__YOUR OBJECTIVE__
After finding the line that contains "finish(stem)" in the entries below, retype it and every following line precisely, the last included.

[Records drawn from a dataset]
===============
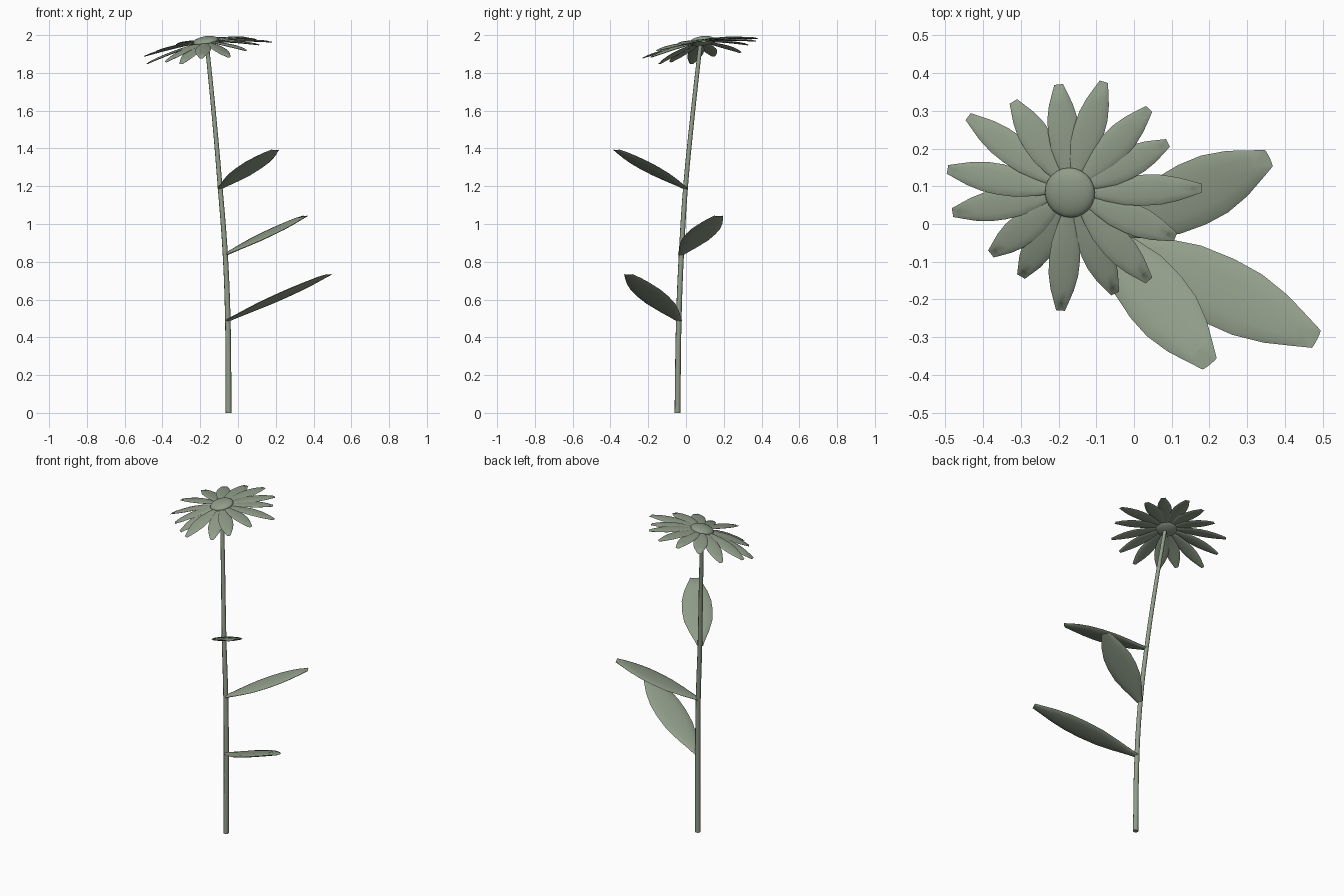
import bpy, bmesh, math
from mathutils import Vector

if "Cube" in bpy.data.objects:
    bpy.data.objects.remove(bpy.data.objects["Cube"])

green = bpy.data.materials.new("sage_green")
green.diffuse_color = (0.28, 0.335, 0.25, 1)
green.use_nodes = True
green.node_tree.nodes["Principled BSDF"].inputs["Base Color"].default_value = green.diffuse_color


def finish(ob, angle=50):
    ob.data.materials.clear()
    ob.data.materials.append(green)
    bpy.ops.object.select_all(action='DESELECT')
    ob.select_set(True)
    bpy.context.view_layer.objects.active = ob
    bpy.ops.object.shade_smooth_by_angle(angle=math.radians(angle))


# blade outline: position along the length, share of the half width
OUTLINE = [(0, .2), (.08, .36), (.2, .64), (.36, .92), (.52, 1), (.66, .96),
           (.8, .76), (.91, .5), (1, .28)]


def blade(name, base, tip, half_width, thick, arch=0.0):
    """Flattened, lens-shaped blade with an obliquely cut tip."""
    base, tip = Vector(base), Vector(tip)
    axis = tip - base
    side = Vector((-axis.y, axis.x, 0)).normalized()
    up = axis.cross(side).normalized()
    bm = bmesh.new()
    rings = []
    n = 12
    for t, w in OUTLINE:
        ring = []
        for i in range(n):
            a = 2 * math.pi * i / n
            s, c = math.sin(a), math.cos(a)
            along = t
            if t == 1:                      # slanted cut on the upper face
                along -= .09 * max(0, s)
            p = base + axis * along + side * (half_width * w * c)
            p += up * (thick * (.6 + .4 * w) * s + arch * math.sin(math.pi * t))
            ring.append(bm.verts.new(p))
        rings.append(ring)
    for r0, r1 in zip(rings, rings[1:]):
        for i in range(n):
            j = (i + 1) % n
            bm.faces.new((r0[i], r0[j], r1[j], r1[i]))
    bm.faces.new(rings[0])
    bm.faces.new(rings[-1])
    bmesh.ops.recalc_face_normals(bm, faces=bm.faces)
    me = bpy.data.meshes.new(name)
    bm.to_mesh(me)
    bm.free()
    ob = bpy.data.objects.new(name, me)
    bpy.context.collection.objects.link(ob)
    finish(ob)


# stem: tapering, gently leaning tube
path = [(-.05, -.045, 0), (-.054, -.038, .5), (-.068, -.024, .85),
        (-.095, -.002, 1.2), (-.125, .032, 1.55), (-.166, .078, 1.965)]
cu = bpy.data.curves.new("stem", 'CURVE')
cu.dimensions = '3D'
cu.bevel_depth = .016
cu.bevel_resolution = 2
cu.use_fill_caps = True
cu.resolution_u = 4
sp = cu.splines.new('BEZIER')
sp.bezier_points.add(len(path) - 1)
for i, (bp, co) in enumerate(zip(sp.bezier_points, path)):
    bp.co = co
    bp.handle_left_type = bp.handle_right_type = 'AUTO'
    bp.radius = 1 - .06 * i
tmp = bpy.data.objects.new("stem_path", cu)
bpy.context.collection.objects.link(tmp)
bpy.context.view_layer.update()
me = bpy.data.meshes.new_from_object(tmp.evaluated_get(bpy.context.evaluated_depsgraph_get()))
bpy.data.objects.remove(tmp)
stem = bpy.data.objects.new("stem", me)
bpy.context.collection.objects.link(stem)
finish(stem)

# leaves
blade("lower_leaf", (-.055, -.037, .49), (.483, -.305, .735), .093, .011)
blade("middle_leaf", (-.065, -.026, .84), (.357, .174, 1.045), .087, .011)
blade("upper_leaf", (-.095, -.004, 1.19), (.2, -.37, 1.395), .087, .011)

# petals around the flower head
head = Vector((-.17, .083, 1.968))
tips = [(.18, .095, 1.965), (.09, .215, 1.98), (.04, .305, 1.988), (-.08, .377, 1.985),
        (-.2, .37, 1.97), (-.32, .325, 1.95), (-.44, .285, 1.91), (-.495, .145, 1.89),
        (-.482, .03, 1.85), (-.38, -.08, 1.86), (-.3, -.14, 1.85), (-.195, -.23, 1.88),
        (-.05, -.185, 1.885), (.04, -.15, 1.92), (.11, -.035, 1.95)]
for k, tip in enumerate(tips):
    d = Vector(tip) - head
    blade(f"petal_{k + 1}", head + d * .09, tip, .041, .006, .006)

# domed flower centre, tilted with the head
bpy.ops.mesh.primitive_uv_sphere_add(segments=24, ring_count=12, radius=1, location=head)
disc = bpy.context.object
disc.name = "flower_centre"
disc.scale = (.067, .067, .024)
disc.rotation_euler = Vector((-.16, -.17, 1)).to_track_quat('Z', 'Y').to_euler()
finish(disc)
===============
__OUTPUT OF THE TASK__
finish(stem)

# leaves
blade("lower_leaf", (-.055, -.037, .49), (.483, -.305, .735), .093, .011)
blade("middle_leaf", (-.065, -.026, .84), (.357, .174, 1.045), .087, .011)
blade("upper_leaf", (-.095, -.004, 1.19), (.2, -.37, 1.395), .087, .011)

# petals around the flower head
head = Vector((-.17, .083, 1.968))
tips = [(.18, .095, 1.965), (.09, .215, 1.98), (.04, .305, 1.988), (-.08, .377, 1.985),
        (-.2, .37, 1.97), (-.32, .325, 1.95), (-.44, .285, 1.91), (-.495, .145, 1.89),
        (-.482, .03, 1.85), (-.38, -.08, 1.86), (-.3, -.14, 1.85), (-.195, -.23, 1.88),
        (-.05, -.185, 1.885), (.04, -.15, 1.92), (.11, -.035, 1.95)]
for k, tip in enumerate(tips):
    d = Vector(tip) - head
    blade(f"petal_{k + 1}", head + d * .09, tip, .041, .006, .006)

# domed flower centre, tilted with the head
bpy.ops.mesh.primitive_uv_sphere_add(segments=24, ring_count=12, radius=1, location=head)
disc = bpy.context.object
disc.name = "flower_centre"
disc.scale = (.067, .067, .024)
disc.rotation_euler = Vector((-.16, -.17, 1)).to_track_quat('Z', 'Y').to_euler()
finish(disc)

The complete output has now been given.